> Exercise prompt:
Copy the lines below as they are; omit the images they contain.

> Records for the exercise:
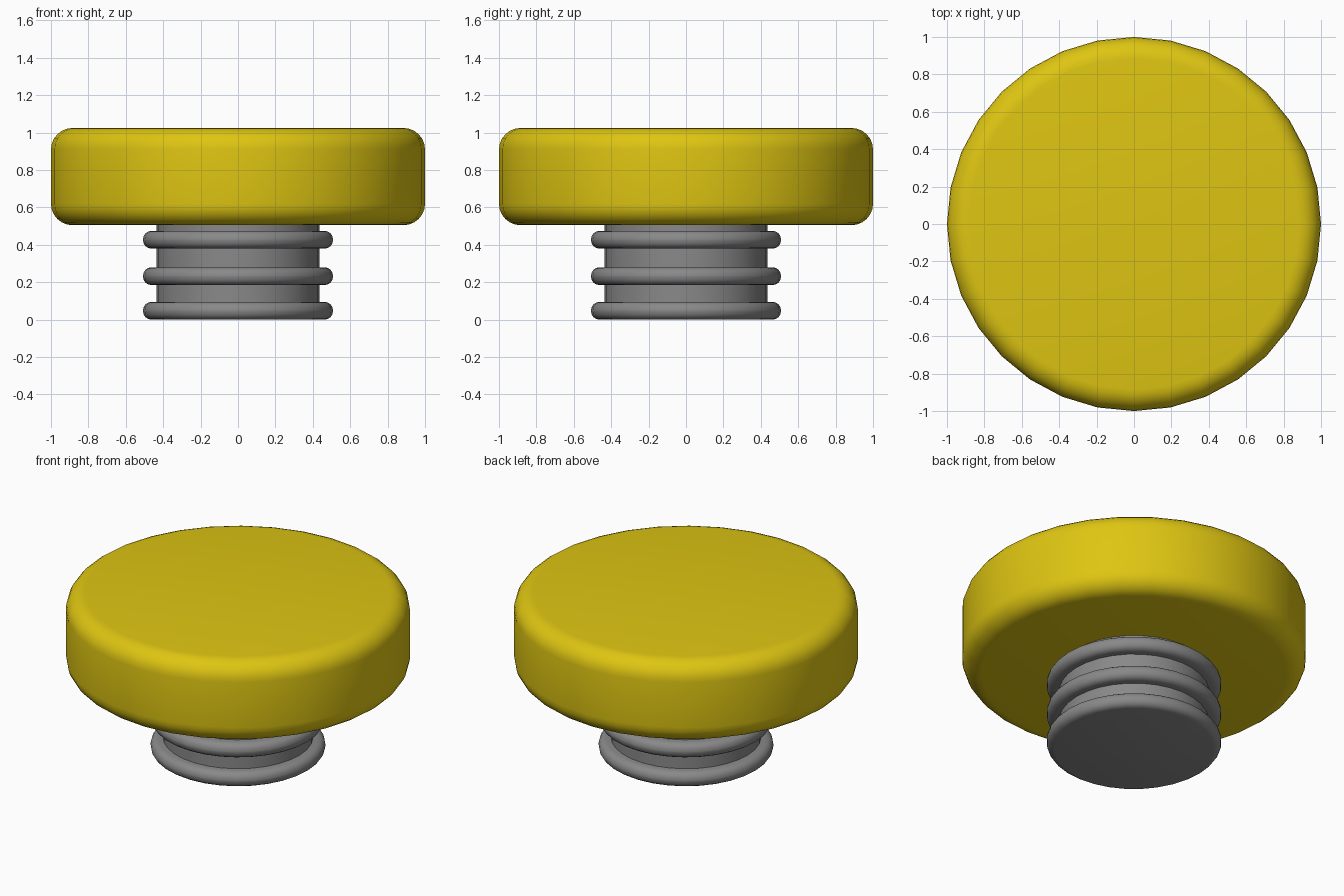
import bpy
import math

if "Cube" in bpy.data.objects:
    bpy.data.objects.remove(bpy.data.objects["Cube"])


def make_material(name, color):
    mat = bpy.data.materials.new(name)
    mat.diffuse_color = (*color, 1.0)
    mat.use_nodes = True
    mat.node_tree.nodes["Principled BSDF"].inputs["Base Color"].default_value = mat.diffuse_color
    return mat


def make_disc(name, radius, z0, z1, mat, bevel=0.0, segments=4):
    """Upright cylinder between two heights, with optional rounded rims."""
    bpy.ops.mesh.primitive_cylinder_add(
        vertices=32, radius=radius, depth=z1 - z0, location=(0, 0, (z0 + z1) / 2))
    obj = bpy.context.object
    obj.name = name
    obj.data.materials.append(mat)
    if bevel:
        mod = obj.modifiers.new("rounded_rims", 'BEVEL')
        mod.width = bevel
        mod.segments = segments
        mod.limit_method = 'ANGLE'
        mod.angle_limit = math.radians(40)
        bpy.ops.object.modifier_apply(modifier=mod.name)
    bpy.ops.object.shade_smooth_by_angle(angle=math.radians(40))
    return obj


yellow = make_material("yellow", (0.73, 0.56, 0.006))
grey = make_material("grey", (0.25, 0.25, 0.25))

# Wide rounded cap
make_disc("cap", 1.0, 0.505, 1.025, yellow, 0.115, 6)

# Narrow stem running up into the cap
make_disc("stem", 0.436, 0.03, 0.54, grey)

# Three rounded sealing rings, the lowest closing the bottom
for i, z in enumerate((0.0, 0.185, 0.38)):
    make_disc(f"seal_ring_{i + 1}", 0.508, z, z + 0.095, grey, 0.045)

> Response to the task:
import bpy
import math

if "Cube" in bpy.data.objects:
    bpy.data.objects.remove(bpy.data.objects["Cube"])


def make_material(name, color):
    mat = bpy.data.materials.new(name)
    mat.diffuse_color = (*color, 1.0)
    mat.use_nodes = True
    mat.node_tree.nodes["Principled BSDF"].inputs["Base Color"].default_value = mat.diffuse_color
    return mat


def make_disc(name, radius, z0, z1, mat, bevel=0.0, segments=4):
    """Upright cylinder between two heights, with optional rounded rims."""
    bpy.ops.mesh.primitive_cylinder_add(
        vertices=32, radius=radius, depth=z1 - z0, location=(0, 0, (z0 + z1) / 2))
    obj = bpy.context.object
    obj.name = name
    obj.data.materials.append(mat)
    if bevel:
        mod = obj.modifiers.new("rounded_rims", 'BEVEL')
        mod.width = bevel
        mod.segments = segments
        mod.limit_method = 'ANGLE'
        mod.angle_limit = math.radians(40)
        bpy.ops.object.modifier_apply(modifier=mod.name)
    bpy.ops.object.shade_smooth_by_angle(angle=math.radians(40))
    return obj


yellow = make_material("yellow", (0.73, 0.56, 0.006))
grey = make_material("grey", (0.25, 0.25, 0.25))

# Wide rounded cap
make_disc("cap", 1.0, 0.505, 1.025, yellow, 0.115, 6)

# Narrow stem running up into the cap
make_disc("stem", 0.436, 0.03, 0.54, grey)

# Three rounded sealing rings, the lowest closing the bottom
for i, z in enumerate((0.0, 0.185, 0.38)):
    make_disc(f"seal_ring_{i + 1}", 0.508, z, z + 0.095, grey, 0.045)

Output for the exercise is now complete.